The Hobbit: Battle of the Five Armies Review

Over the last 3 years the Hobbit trilogy has been subjected to a large helping of snark, for not living up to the LOTR films. Truth be told some complaints were valid. The first two Hobbit films felt padded, perhaps even sluggish at times, but ultimately for fans it was just great to be back in Middle Earth, being part of Peter Jackson’s majestic vision.

The most surprising thing with Battle of the Five Armies is how it addresses the single biggest complaint these three films have had levelled at them. It seems almost everyone at some point has moaned that the Hobbit did not warrant being stretched to 3 films. The worry was that there wouldn’t be enough material. But in this final film Jackson has created easily the best entry in the series, which basically comes from a couple of paragraphs of Tolkien’s writings.

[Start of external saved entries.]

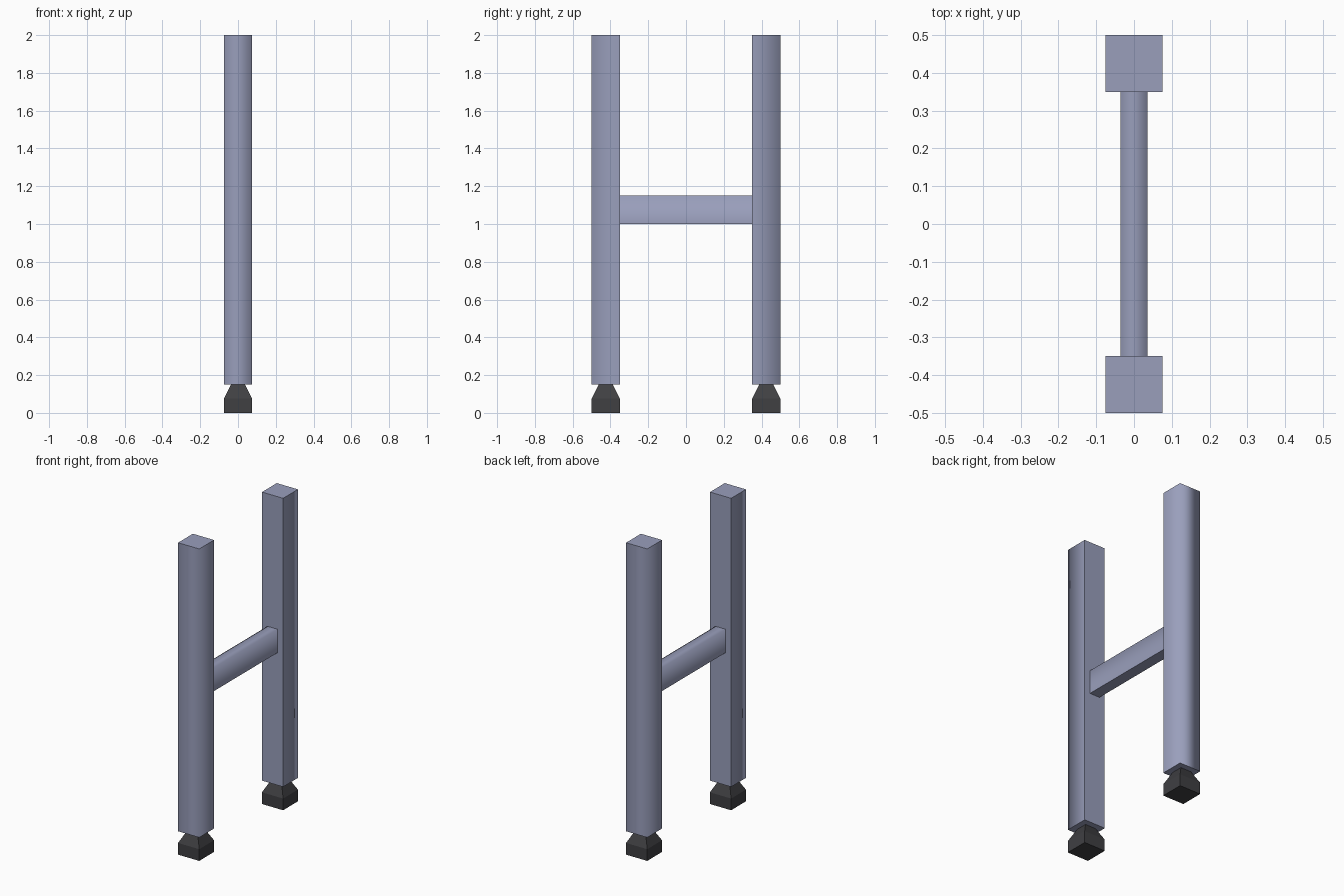
import bpy, bmesh
from mathutils import Vector

if "Cube" in bpy.data.objects:
    bpy.data.objects.remove(bpy.data.objects["Cube"])


def material(name, rgb):
    m = bpy.data.materials.new(name)
    m.diffuse_color = (*rgb, 1)
    m.use_nodes = True
    m.node_tree.nodes["Principled BSDF"].inputs["Base Color"].default_value = m.diffuse_color
    return m


STEEL = material("blue grey paint", (0.32, 0.345, 0.50))
RUBBER = material("dark rubber", (0.05, 0.05, 0.055))


def finish(bm, name, mat):
    bmesh.ops.recalc_face_normals(bm, faces=bm.faces)
    me = bpy.data.meshes.new(name)
    bm.to_mesh(me)
    bm.free()
    me.materials.append(mat)
    ob = bpy.data.objects.new(name, me)
    bpy.context.collection.objects.link(ob)


def box(name, lo, hi, mat, soft_side):
    """Box whose long edges on the soft_side are shaded smooth; all others stay sharp."""
    lo, hi, soft = Vector(lo), Vector(hi), Vector(soft_side)
    bm = bmesh.new()
    bmesh.ops.create_cube(bm, size=1)
    size, mid = hi - lo, (lo + hi) / 2
    for v in bm.verts:
        v.co = mid + Vector(a * b for a, b in zip(v.co, size))
    bm.normal_update()
    long_edge = max(size)
    for f in bm.faces:
        f.smooth = True
    for e in bm.edges:
        is_long = abs(e.calc_length() - long_edge) < 1e-4
        on_soft = any(f.normal.dot(soft) > 0.9 for f in e.link_faces)
        e.smooth = is_long and on_soft
    finish(bm, name, mat)


def foot(name, y):
    """Square block with its upper half tapering to a narrow neck."""
    bm = bmesh.new()
    rings = []
    for z, h in ((0, 0.075), (0.075, 0.075), (0.15, 0.037)):
        rings.append([bm.verts.new((sx * h, y + sy * h, z))
                      for sx, sy in ((-1, -1), (1, -1), (1, 1), (-1, 1))])
    for a, b in zip(rings, rings[1:]):
        for i in range(4):
            j = (i + 1) % 4
            bm.faces.new((a[i], a[j], b[j], b[i]))
    bm.faces.new(rings[0])
    bm.faces.new(rings[-1])
    finish(bm, name, RUBBER)


# Upright posts on their feet
for label, s in (("front", -1), ("back", 1)):
    y = s * 0.425
    box(label + "_post", (-0.075, y - 0.075, 0.15), (0.075, y + 0.075, 2.0), STEEL, (0, s, 0))
    foot(label + "_foot", y)

# Crossbar between the posts
box("crossbar", (-0.036, -0.35, 1.0), (0.036, 0.35, 1.15), STEEL, (0, 0, 1))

Testament to Jackson’s cinematic prowess is that the film begins with a scene that would be at home as a third act climax in most directors’ movies. The defeat of Smaug over Lake Town is our opening ten minutes and is as thrilling as anything seen on screen this year; here used as a warm up for the epic war to begin.

After some brief build up, the titular fight is soon in front of us and from this point the film never lets up. This is action storytelling at its best. Vast sweeping shots of battle hordes coupled with intimate one on one melees, allow individual story threads to continue even in the midst of chaos. This is Jackson’s greatest strength; each and every fight is there to push the physical story or an emotional journey forward, and because of this the audience investment is never less than total.

You will be warn out by BotFA. I certainly was. The tension is unbearable and the stakes are so high. All the time Jackson has spent building relationships in the previous films makes the losses that occur (and they do occur) all the more heart wrenching.

The thing that suffers under all this non-stop scrapping is the music. The themes feel lost as they jump around frenetically, and as I try to recall a single moment where the music took centre stage all I can hear is a wash of brass and strings vying for a moment of clarity and pause. Aside from the dwarf theme from An Unexpected Journey, I’d say the score has been the most disappointing element compared with LOTR across each of the Hobbit films.

What’s important is that each of our hero characters gets their moment in the sun. And every arc is resolved in a satisfying way. The connections are made to Fellowship of the Ring, and but for a horrible piece of exposition from Thranduil to Legolas, these connective tissues are nicely thought out, and will have you pining to watch all 6 films together (when that opportunity finally arises (and it will)).

At the end of all things, Jackson has proven himself a true maker of magic. Despite the snarky comments and cynical complaints over the last few years, the fact is that these films have stayed true to themselves and the vision put forth for them. I, along with millions of others have been so excited for another December to come around as it has meant a trip back to Middle Earth. And just as with The Return of the King, I now find myself in that bittersweet place of fulfilment and emptiness; so happy to have been a part of this journey as it unfolded on the big screen, but sad that next year there won’t be a chance to go back. This was it. And it was glorious.

James is a movie obsessive with a particular love for scores and screenplays. He has written for numerous blogs, sites and cinemas and has been involved in several screenwriting projects. He can usually be found in front of a large plasma screen devouring Westerns, 80s pulp, Jimmy Stewart movies or anything by the Coens.

Leave a Reply

Your email address will not be published. Required fields are marked *